Everything from the line holding "a = math.pi * (i / 16 - 0.5)" through the final line of the entries below is to be duplicated exactly, and nothing outside that span.

SOURCE RECORDS »
----

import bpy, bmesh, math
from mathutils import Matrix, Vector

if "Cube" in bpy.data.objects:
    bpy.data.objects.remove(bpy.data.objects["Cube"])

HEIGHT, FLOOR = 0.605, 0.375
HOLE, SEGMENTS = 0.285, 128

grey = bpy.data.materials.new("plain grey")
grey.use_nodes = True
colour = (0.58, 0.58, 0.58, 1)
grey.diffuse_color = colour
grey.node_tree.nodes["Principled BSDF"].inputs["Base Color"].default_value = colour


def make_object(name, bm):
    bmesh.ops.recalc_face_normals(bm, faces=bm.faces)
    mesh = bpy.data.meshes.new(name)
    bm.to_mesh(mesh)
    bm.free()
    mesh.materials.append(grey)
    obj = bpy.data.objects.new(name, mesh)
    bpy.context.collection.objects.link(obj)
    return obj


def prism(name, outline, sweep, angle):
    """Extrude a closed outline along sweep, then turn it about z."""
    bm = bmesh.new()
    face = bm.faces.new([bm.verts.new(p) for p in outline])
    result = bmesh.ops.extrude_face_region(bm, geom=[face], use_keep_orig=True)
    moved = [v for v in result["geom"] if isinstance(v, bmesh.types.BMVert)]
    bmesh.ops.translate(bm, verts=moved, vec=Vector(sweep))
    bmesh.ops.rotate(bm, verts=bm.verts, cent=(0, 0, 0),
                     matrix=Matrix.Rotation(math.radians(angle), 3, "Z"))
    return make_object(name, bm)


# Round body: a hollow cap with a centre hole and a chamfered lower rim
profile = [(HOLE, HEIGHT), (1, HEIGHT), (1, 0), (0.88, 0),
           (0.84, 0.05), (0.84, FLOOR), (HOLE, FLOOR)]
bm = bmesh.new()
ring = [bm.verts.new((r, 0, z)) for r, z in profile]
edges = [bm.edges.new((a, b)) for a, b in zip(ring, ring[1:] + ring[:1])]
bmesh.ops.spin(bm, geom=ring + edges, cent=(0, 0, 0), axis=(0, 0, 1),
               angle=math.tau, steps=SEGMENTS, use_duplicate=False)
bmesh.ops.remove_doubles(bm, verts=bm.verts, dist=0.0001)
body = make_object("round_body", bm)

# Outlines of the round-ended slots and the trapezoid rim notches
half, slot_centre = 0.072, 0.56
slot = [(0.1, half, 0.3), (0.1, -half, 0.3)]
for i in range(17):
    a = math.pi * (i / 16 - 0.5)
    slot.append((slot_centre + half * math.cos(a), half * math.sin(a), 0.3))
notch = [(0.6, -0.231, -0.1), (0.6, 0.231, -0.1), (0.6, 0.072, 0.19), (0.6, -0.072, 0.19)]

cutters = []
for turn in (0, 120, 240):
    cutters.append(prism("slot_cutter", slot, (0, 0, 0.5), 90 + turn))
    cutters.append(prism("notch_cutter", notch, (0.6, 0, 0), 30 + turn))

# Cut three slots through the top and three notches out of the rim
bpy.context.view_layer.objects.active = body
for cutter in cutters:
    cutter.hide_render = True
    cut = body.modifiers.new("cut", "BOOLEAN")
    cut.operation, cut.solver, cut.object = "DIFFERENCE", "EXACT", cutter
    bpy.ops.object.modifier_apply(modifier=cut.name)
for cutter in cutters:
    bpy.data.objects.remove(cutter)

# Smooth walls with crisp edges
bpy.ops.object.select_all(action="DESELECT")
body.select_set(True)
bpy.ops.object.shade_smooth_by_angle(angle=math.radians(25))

----

RESPONSE TO THE TASK »
    a = math.pi * (i / 16 - 0.5)
    slot.append((slot_centre + half * math.cos(a), half * math.sin(a), 0.3))
notch = [(0.6, -0.231, -0.1), (0.6, 0.231, -0.1), (0.6, 0.072, 0.19), (0.6, -0.072, 0.19)]

cutters = []
for turn in (0, 120, 240):
    cutters.append(prism("slot_cutter", slot, (0, 0, 0.5), 90 + turn))
    cutters.append(prism("notch_cutter", notch, (0.6, 0, 0), 30 + turn))

# Cut three slots through the top and three notches out of the rim
bpy.context.view_layer.objects.active = body
for cutter in cutters:
    cutter.hide_render = True
    cut = body.modifiers.new("cut", "BOOLEAN")
    cut.operation, cut.solver, cut.object = "DIFFERENCE", "EXACT", cutter
    bpy.ops.object.modifier_apply(modifier=cut.name)
for cutter in cutters:
    bpy.data.objects.remove(cutter)

# Smooth walls with crisp edges
bpy.ops.object.select_all(action="DESELECT")
body.select_set(True)
bpy.ops.object.shade_smooth_by_angle(angle=math.radians(25))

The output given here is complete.